I believed of Berger after seeing “Neptune Frost,” an odd and charming latest feature by Saul Williams, an American musician, author and artist, and Anisia Uzeyman a Rwandan filmmaker. The movie, an Afrofuturist fantasia that can also be a musical, a science-fiction parable and a hacker manifesto, depicts a pocket of resistance in the shape of a community of African rebels. Surrounded by political violence, economic injustice and cultural alienation, they fight to secure an area where imagination and solidarity can flourish. The challenges are formidable, but their commitment is a component of what makes “Neptune Frost” moving in addition to mind-bending.
Additionally it is a pocket of resistance in its own right, insofar because the act of constructing the film — and for that matter enthusiastic about it — amounts to a critique of the best way things are. The principal characters are Matalusa (Kaya Free), who works alongside his brother in an open-pit mine in Burundi, digging up coltan, a mineral that helps power the world’s cellphones. After his brother is killed, Matalusa flees. At the identical time, Neptune (Cheryl Isheja and Elvis Ngabo), described by the filmmakers as “an intersex runaway,” escapes from an attempted sexual assault. Their journeys finally converge within the hacker encampment. (“Frost” is the name of a magical, brightly coloured messenger bird.)
The plot of “Neptune Frost” is loose and suggestive. This isn’t a decent, tidy allegory of capitalism and colonialism a lot as a collage of vivid images, sounds and words that punch the movie’s themes like hashtags. Williams and Uzeyman marry anarchist politics with anarchist aesthetics, making something that feels each handmade and high-tech, digital and analog, poetic and punk rock.
The hackers’ all-purpose greeting and slogan is “unanimous gold mine.” I don’t understand how the phrase sounds in Kinyarwanda or Kirundi (two of the languages spoken within the film), but in English it invokes each collective ownership of wealth and all-purpose optimism. By some means, it captures the unsentimental, exuberant energy of the film, which is a treasury of ideas and provocations — a pocket stuffed with possibilities.

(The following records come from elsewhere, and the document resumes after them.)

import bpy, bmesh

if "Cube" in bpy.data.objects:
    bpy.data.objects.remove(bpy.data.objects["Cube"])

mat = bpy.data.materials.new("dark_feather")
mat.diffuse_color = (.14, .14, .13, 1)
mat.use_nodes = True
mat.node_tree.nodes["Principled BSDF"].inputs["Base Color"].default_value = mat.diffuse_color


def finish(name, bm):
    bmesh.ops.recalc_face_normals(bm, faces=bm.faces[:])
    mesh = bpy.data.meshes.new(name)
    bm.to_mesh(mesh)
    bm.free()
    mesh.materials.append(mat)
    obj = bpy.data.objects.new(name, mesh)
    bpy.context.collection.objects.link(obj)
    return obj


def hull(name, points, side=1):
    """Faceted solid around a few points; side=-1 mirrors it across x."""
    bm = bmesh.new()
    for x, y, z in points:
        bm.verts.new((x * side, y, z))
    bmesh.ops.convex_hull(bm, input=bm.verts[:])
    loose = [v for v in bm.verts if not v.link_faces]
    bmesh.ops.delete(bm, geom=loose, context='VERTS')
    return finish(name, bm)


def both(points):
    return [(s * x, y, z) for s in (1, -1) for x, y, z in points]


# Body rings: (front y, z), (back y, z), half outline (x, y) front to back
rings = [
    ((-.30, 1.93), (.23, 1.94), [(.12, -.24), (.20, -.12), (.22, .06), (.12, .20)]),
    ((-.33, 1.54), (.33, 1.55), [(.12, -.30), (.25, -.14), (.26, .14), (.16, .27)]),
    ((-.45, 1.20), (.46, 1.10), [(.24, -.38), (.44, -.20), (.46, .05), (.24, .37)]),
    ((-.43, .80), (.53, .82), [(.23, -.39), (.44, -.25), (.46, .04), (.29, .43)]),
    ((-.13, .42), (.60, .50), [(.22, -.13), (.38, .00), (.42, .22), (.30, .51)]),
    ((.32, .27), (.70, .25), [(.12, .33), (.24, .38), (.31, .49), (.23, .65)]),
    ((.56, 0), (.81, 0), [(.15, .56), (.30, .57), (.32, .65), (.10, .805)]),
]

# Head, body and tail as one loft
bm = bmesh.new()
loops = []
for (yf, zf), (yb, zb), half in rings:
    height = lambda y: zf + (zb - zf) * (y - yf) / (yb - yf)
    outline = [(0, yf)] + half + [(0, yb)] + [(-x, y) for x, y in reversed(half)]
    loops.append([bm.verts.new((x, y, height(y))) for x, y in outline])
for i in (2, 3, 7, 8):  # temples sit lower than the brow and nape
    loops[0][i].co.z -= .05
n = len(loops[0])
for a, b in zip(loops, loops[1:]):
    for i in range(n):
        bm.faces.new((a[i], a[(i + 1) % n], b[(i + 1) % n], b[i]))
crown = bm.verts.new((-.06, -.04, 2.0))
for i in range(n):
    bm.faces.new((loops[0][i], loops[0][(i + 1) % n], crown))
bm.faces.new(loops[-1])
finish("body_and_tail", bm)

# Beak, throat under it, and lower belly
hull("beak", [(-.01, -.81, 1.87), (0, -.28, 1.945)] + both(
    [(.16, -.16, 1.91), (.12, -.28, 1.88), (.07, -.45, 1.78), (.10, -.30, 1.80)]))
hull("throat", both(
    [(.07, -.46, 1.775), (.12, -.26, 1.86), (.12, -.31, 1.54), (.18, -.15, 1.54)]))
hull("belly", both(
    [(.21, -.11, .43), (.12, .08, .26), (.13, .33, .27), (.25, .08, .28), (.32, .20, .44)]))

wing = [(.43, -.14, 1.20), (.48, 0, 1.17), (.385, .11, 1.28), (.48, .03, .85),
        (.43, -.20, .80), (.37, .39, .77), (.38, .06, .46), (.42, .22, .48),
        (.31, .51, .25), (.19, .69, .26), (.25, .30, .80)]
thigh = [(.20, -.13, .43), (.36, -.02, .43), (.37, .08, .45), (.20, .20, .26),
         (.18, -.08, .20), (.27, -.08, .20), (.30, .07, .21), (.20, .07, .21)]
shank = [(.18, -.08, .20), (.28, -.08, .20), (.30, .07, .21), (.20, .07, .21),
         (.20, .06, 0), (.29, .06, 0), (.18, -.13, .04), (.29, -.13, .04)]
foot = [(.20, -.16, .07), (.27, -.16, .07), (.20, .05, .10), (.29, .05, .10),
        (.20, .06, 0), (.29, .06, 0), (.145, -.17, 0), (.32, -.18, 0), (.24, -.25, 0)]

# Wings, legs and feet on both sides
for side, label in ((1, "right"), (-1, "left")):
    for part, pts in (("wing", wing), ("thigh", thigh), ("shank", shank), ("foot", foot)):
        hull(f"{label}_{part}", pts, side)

Not rated. In Kinyarwanda, Kirundi, Swahili, French and English, with subtitles. Running time: 1 hour 45 minutes. In theaters.